Today’s Boston Globe reports that venture capitalists are starting to invest in gene therapy companies again. The first companies were founded in the mid to late 1980s and failed about 5 years ago. The death of teenager Jesse Gelsinger in a U Penn clinical trial in 1999 started to bring the first era of gene therapy to an end.
The new companies, Applied Genetic Technologies (AGTC), Ceregene, Celladon, Genetix, and Introgen Therapeutics hope to learn from the mistakes of their predecessors. They are improving delivery technologies and being less ambitious on the diseases they target, focusing, for example on diseases that are caused by a single gene. (The Globe article cites my former LEK Consulting colleague Chris Ehrlich of InterWest Partners, which funded AGTC.)
Gene therapy is not the only example of a biotechnology to begin with great hype, disappoint investors and patients, and eventually return to prominence in a new and improved way. A close analogy is monoclonal antibodies.
The first monoclonal antibody was produced in 1975. In the late 1970s and early 80s many articles in the popular press referred to monoclonals as “magic bullets.” The first monoclonal antibody was approved by the FDA in 1986, but then nothing else was approved for eight years. Many clinical trials for cancer failed from 1983 to 1993, and it was only in the late 1990s, after the technology advanced from mouse based to humanized antibodies that antibody based drugs began to fulfill some of their promise. Only now are monoclonal antibodies becoming a significant commercial success.

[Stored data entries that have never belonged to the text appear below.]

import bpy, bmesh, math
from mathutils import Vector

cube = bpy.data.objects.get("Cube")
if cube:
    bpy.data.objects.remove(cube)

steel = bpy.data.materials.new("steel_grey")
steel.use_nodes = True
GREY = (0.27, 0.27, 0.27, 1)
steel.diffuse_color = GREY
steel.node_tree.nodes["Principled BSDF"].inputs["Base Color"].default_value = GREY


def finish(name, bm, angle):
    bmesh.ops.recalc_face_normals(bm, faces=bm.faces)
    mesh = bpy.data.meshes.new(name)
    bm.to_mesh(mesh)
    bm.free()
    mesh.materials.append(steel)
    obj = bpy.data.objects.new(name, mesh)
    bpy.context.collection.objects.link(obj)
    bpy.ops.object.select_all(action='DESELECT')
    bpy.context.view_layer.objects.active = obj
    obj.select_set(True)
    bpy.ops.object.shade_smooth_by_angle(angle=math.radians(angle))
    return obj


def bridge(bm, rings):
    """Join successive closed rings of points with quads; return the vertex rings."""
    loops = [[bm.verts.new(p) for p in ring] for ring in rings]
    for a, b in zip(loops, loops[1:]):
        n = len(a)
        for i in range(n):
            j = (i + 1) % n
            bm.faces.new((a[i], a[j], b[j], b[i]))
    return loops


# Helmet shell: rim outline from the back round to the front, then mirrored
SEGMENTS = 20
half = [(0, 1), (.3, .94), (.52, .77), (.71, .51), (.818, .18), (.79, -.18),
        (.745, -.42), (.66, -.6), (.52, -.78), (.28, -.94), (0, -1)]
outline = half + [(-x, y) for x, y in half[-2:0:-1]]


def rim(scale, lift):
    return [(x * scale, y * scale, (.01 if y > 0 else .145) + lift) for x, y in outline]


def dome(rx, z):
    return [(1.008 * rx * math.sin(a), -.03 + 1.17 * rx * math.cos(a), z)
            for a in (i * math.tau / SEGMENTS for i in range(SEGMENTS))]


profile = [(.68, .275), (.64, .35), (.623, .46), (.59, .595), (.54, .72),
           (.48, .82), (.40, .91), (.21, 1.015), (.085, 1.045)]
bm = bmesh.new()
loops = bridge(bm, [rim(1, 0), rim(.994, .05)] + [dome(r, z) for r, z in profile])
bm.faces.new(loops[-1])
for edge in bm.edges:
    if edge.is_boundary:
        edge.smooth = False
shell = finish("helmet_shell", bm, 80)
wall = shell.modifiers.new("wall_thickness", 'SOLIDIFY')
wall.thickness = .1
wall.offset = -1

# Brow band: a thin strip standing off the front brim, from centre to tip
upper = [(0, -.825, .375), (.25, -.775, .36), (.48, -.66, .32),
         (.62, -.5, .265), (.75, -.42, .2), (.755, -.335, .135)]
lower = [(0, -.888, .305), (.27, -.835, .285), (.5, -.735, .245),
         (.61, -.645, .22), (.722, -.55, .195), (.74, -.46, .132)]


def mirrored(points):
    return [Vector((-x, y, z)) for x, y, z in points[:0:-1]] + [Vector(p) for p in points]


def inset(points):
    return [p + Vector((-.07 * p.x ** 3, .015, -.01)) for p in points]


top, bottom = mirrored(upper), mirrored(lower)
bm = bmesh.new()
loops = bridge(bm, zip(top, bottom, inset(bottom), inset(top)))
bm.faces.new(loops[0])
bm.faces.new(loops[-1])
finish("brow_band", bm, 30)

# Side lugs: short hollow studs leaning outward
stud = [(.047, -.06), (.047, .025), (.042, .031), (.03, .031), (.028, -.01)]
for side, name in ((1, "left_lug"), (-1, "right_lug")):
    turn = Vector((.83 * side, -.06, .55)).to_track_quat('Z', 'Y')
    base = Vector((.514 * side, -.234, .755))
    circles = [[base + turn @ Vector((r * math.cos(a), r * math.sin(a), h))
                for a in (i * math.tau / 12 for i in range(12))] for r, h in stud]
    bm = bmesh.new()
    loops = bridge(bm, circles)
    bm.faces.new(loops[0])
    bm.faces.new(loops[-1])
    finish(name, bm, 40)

I hope that gene therapy will work in this investment cycle. If monoclonals are a guide, however, it may take a third round. In 1989, the Wall Street Journal ran an article about how the problems of the original monoclonals had been solved, and proclaimed that, “The long awaited era of magic bullets may now be imminent.” But they were about 10 years too early.